◆ Directions ◆
Please keep the images out and set down the data exactly as given.
BEGIN The input
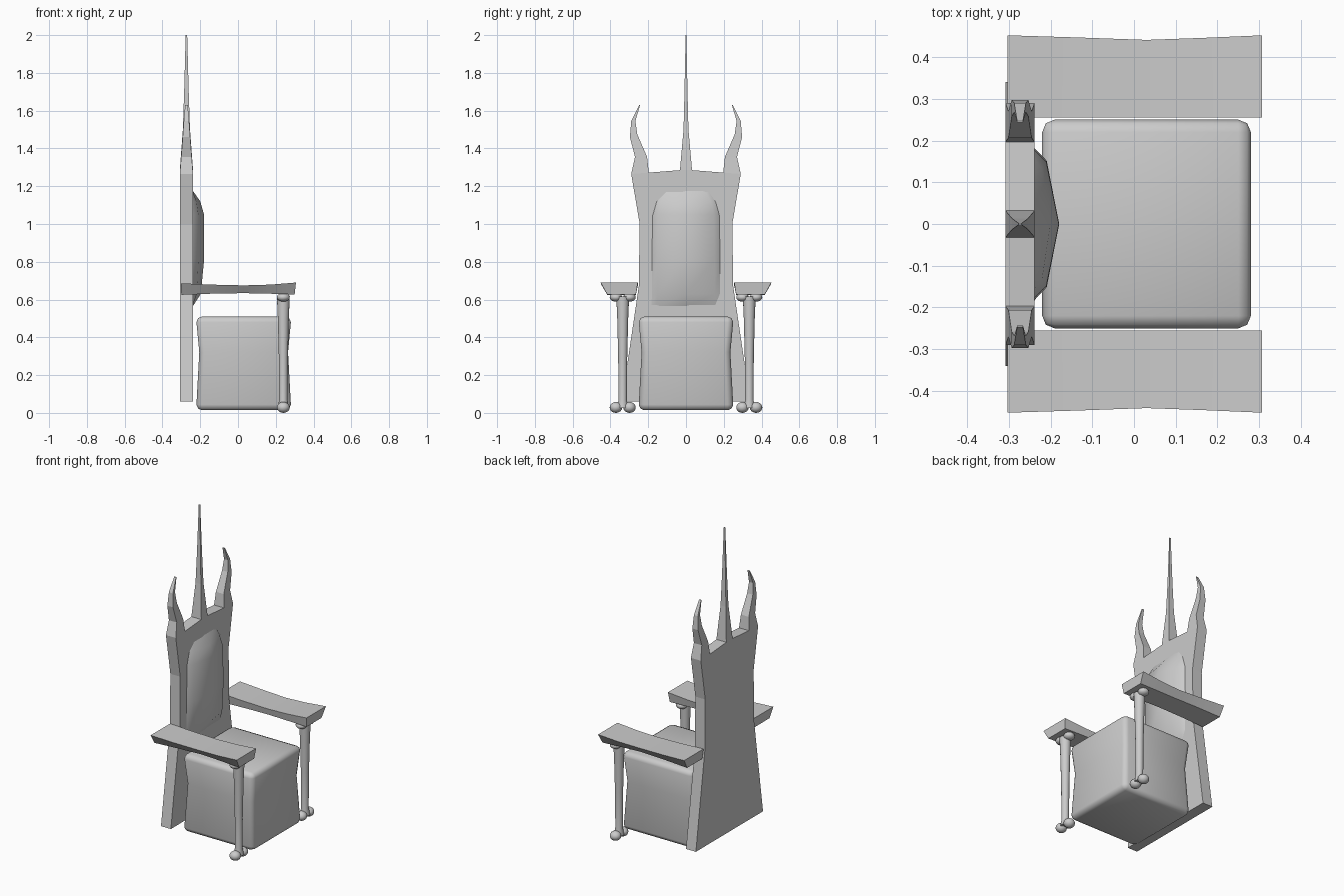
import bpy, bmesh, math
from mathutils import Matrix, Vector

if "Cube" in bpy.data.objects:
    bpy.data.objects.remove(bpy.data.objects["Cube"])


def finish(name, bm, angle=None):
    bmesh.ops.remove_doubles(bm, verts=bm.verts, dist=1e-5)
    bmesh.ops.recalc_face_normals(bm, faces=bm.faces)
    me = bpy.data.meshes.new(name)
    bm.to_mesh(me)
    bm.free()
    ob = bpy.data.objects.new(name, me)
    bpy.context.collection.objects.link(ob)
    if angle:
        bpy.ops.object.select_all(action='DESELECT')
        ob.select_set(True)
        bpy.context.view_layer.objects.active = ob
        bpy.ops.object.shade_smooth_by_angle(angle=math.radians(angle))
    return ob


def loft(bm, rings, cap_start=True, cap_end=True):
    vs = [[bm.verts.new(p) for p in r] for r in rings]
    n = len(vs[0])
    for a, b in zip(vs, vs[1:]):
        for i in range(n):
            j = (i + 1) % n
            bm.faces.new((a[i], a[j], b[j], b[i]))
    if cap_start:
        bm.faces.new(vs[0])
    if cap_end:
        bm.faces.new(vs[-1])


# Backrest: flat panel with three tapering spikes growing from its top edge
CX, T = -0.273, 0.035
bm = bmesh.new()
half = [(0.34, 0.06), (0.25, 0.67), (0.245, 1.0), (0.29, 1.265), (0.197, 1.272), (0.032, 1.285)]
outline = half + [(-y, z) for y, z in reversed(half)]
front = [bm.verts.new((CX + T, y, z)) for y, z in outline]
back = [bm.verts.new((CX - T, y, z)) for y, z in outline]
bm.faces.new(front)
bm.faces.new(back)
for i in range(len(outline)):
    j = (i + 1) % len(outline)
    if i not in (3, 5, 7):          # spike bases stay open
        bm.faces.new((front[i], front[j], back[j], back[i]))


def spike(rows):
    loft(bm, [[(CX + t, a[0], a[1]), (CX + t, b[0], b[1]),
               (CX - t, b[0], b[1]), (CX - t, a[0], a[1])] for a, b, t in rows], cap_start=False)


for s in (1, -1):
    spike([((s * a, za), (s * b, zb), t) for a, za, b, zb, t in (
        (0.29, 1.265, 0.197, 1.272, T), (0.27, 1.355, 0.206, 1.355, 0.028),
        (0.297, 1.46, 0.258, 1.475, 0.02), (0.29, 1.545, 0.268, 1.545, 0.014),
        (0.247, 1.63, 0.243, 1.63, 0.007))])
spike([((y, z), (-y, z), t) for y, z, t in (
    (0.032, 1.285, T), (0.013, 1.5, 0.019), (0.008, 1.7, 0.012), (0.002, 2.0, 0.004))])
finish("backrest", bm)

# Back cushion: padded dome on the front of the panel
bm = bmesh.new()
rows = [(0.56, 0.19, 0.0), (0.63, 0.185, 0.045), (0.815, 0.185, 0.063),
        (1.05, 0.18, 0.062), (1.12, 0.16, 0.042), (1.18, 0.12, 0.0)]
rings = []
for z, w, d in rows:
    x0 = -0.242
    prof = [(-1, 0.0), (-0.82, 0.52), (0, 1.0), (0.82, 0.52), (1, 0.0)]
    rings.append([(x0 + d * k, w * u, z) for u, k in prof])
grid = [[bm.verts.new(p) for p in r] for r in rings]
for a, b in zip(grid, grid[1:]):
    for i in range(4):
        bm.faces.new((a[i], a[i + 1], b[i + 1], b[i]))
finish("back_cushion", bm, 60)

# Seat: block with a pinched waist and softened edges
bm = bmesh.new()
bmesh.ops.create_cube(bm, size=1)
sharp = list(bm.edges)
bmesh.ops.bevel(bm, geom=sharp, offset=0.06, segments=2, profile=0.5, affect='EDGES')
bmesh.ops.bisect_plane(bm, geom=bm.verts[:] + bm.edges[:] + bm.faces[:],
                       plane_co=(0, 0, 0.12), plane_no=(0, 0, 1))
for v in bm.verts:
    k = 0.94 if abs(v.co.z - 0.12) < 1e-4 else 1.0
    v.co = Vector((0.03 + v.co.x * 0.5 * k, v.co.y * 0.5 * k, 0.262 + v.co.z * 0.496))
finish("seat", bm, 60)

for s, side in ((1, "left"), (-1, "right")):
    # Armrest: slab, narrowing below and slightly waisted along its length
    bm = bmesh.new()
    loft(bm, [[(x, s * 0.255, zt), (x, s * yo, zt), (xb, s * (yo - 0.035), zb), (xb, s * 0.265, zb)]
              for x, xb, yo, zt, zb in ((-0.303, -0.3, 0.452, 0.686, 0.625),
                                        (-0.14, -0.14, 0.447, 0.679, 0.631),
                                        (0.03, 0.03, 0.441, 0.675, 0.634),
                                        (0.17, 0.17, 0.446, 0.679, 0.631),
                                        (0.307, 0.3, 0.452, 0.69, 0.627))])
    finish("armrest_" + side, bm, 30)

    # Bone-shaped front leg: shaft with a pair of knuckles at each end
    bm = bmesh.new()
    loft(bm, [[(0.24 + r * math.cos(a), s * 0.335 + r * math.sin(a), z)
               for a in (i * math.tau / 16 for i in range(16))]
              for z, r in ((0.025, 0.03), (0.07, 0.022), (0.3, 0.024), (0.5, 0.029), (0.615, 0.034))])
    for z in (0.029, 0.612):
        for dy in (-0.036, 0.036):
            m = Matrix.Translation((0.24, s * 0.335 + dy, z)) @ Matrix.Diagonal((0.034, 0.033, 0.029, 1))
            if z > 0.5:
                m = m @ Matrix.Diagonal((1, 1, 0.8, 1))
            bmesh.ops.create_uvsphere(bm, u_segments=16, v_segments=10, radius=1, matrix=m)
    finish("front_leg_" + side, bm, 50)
END The input
◆ Solution to this problem ◆
import bpy, bmesh, math
from mathutils import Matrix, Vector

if "Cube" in bpy.data.objects:
    bpy.data.objects.remove(bpy.data.objects["Cube"])


def finish(name, bm, angle=None):
    bmesh.ops.remove_doubles(bm, verts=bm.verts, dist=1e-5)
    bmesh.ops.recalc_face_normals(bm, faces=bm.faces)
    me = bpy.data.meshes.new(name)
    bm.to_mesh(me)
    bm.free()
    ob = bpy.data.objects.new(name, me)
    bpy.context.collection.objects.link(ob)
    if angle:
        bpy.ops.object.select_all(action='DESELECT')
        ob.select_set(True)
        bpy.context.view_layer.objects.active = ob
        bpy.ops.object.shade_smooth_by_angle(angle=math.radians(angle))
    return ob


def loft(bm, rings, cap_start=True, cap_end=True):
    vs = [[bm.verts.new(p) for p in r] for r in rings]
    n = len(vs[0])
    for a, b in zip(vs, vs[1:]):
        for i in range(n):
            j = (i + 1) % n
            bm.faces.new((a[i], a[j], b[j], b[i]))
    if cap_start:
        bm.faces.new(vs[0])
    if cap_end:
        bm.faces.new(vs[-1])


# Backrest: flat panel with three tapering spikes growing from its top edge
CX, T = -0.273, 0.035
bm = bmesh.new()
half = [(0.34, 0.06), (0.25, 0.67), (0.245, 1.0), (0.29, 1.265), (0.197, 1.272), (0.032, 1.285)]
outline = half + [(-y, z) for y, z in reversed(half)]
front = [bm.verts.new((CX + T, y, z)) for y, z in outline]
back = [bm.verts.new((CX - T, y, z)) for y, z in outline]
bm.faces.new(front)
bm.faces.new(back)
for i in range(len(outline)):
    j = (i + 1) % len(outline)
    if i not in (3, 5, 7):          # spike bases stay open
        bm.faces.new((front[i], front[j], back[j], back[i]))


def spike(rows):
    loft(bm, [[(CX + t, a[0], a[1]), (CX + t, b[0], b[1]),
               (CX - t, b[0], b[1]), (CX - t, a[0], a[1])] for a, b, t in rows], cap_start=False)


for s in (1, -1):
    spike([((s * a, za), (s * b, zb), t) for a, za, b, zb, t in (
        (0.29, 1.265, 0.197, 1.272, T), (0.27, 1.355, 0.206, 1.355, 0.028),
        (0.297, 1.46, 0.258, 1.475, 0.02), (0.29, 1.545, 0.268, 1.545, 0.014),
        (0.247, 1.63, 0.243, 1.63, 0.007))])
spike([((y, z), (-y, z), t) for y, z, t in (
    (0.032, 1.285, T), (0.013, 1.5, 0.019), (0.008, 1.7, 0.012), (0.002, 2.0, 0.004))])
finish("backrest", bm)

# Back cushion: padded dome on the front of the panel
bm = bmesh.new()
rows = [(0.56, 0.19, 0.0), (0.63, 0.185, 0.045), (0.815, 0.185, 0.063),
        (1.05, 0.18, 0.062), (1.12, 0.16, 0.042), (1.18, 0.12, 0.0)]
rings = []
for z, w, d in rows:
    x0 = -0.242
    prof = [(-1, 0.0), (-0.82, 0.52), (0, 1.0), (0.82, 0.52), (1, 0.0)]
    rings.append([(x0 + d * k, w * u, z) for u, k in prof])
grid = [[bm.verts.new(p) for p in r] for r in rings]
for a, b in zip(grid, grid[1:]):
    for i in range(4):
        bm.faces.new((a[i], a[i + 1], b[i + 1], b[i]))
finish("back_cushion", bm, 60)

# Seat: block with a pinched waist and softened edges
bm = bmesh.new()
bmesh.ops.create_cube(bm, size=1)
sharp = list(bm.edges)
bmesh.ops.bevel(bm, geom=sharp, offset=0.06, segments=2, profile=0.5, affect='EDGES')
bmesh.ops.bisect_plane(bm, geom=bm.verts[:] + bm.edges[:] + bm.faces[:],
                       plane_co=(0, 0, 0.12), plane_no=(0, 0, 1))
for v in bm.verts:
    k = 0.94 if abs(v.co.z - 0.12) < 1e-4 else 1.0
    v.co = Vector((0.03 + v.co.x * 0.5 * k, v.co.y * 0.5 * k, 0.262 + v.co.z * 0.496))
finish("seat", bm, 60)

for s, side in ((1, "left"), (-1, "right")):
    # Armrest: slab, narrowing below and slightly waisted along its length
    bm = bmesh.new()
    loft(bm, [[(x, s * 0.255, zt), (x, s * yo, zt), (xb, s * (yo - 0.035), zb), (xb, s * 0.265, zb)]
              for x, xb, yo, zt, zb in ((-0.303, -0.3, 0.452, 0.686, 0.625),
                                        (-0.14, -0.14, 0.447, 0.679, 0.631),
                                        (0.03, 0.03, 0.441, 0.675, 0.634),
                                        (0.17, 0.17, 0.446, 0.679, 0.631),
                                        (0.307, 0.3, 0.452, 0.69, 0.627))])
    finish("armrest_" + side, bm, 30)

    # Bone-shaped front leg: shaft with a pair of knuckles at each end
    bm = bmesh.new()
    loft(bm, [[(0.24 + r * math.cos(a), s * 0.335 + r * math.sin(a), z)
               for a in (i * math.tau / 16 for i in range(16))]
              for z, r in ((0.025, 0.03), (0.07, 0.022), (0.3, 0.024), (0.5, 0.029), (0.615, 0.034))])
    for z in (0.029, 0.612):
        for dy in (-0.036, 0.036):
            m = Matrix.Translation((0.24, s * 0.335 + dy, z)) @ Matrix.Diagonal((0.034, 0.033, 0.029, 1))
            if z > 0.5:
                m = m @ Matrix.Diagonal((1, 1, 0.8, 1))
            bmesh.ops.create_uvsphere(bm, u_segments=16, v_segments=10, radius=1, matrix=m)
    finish("front_leg_" + side, bm, 50)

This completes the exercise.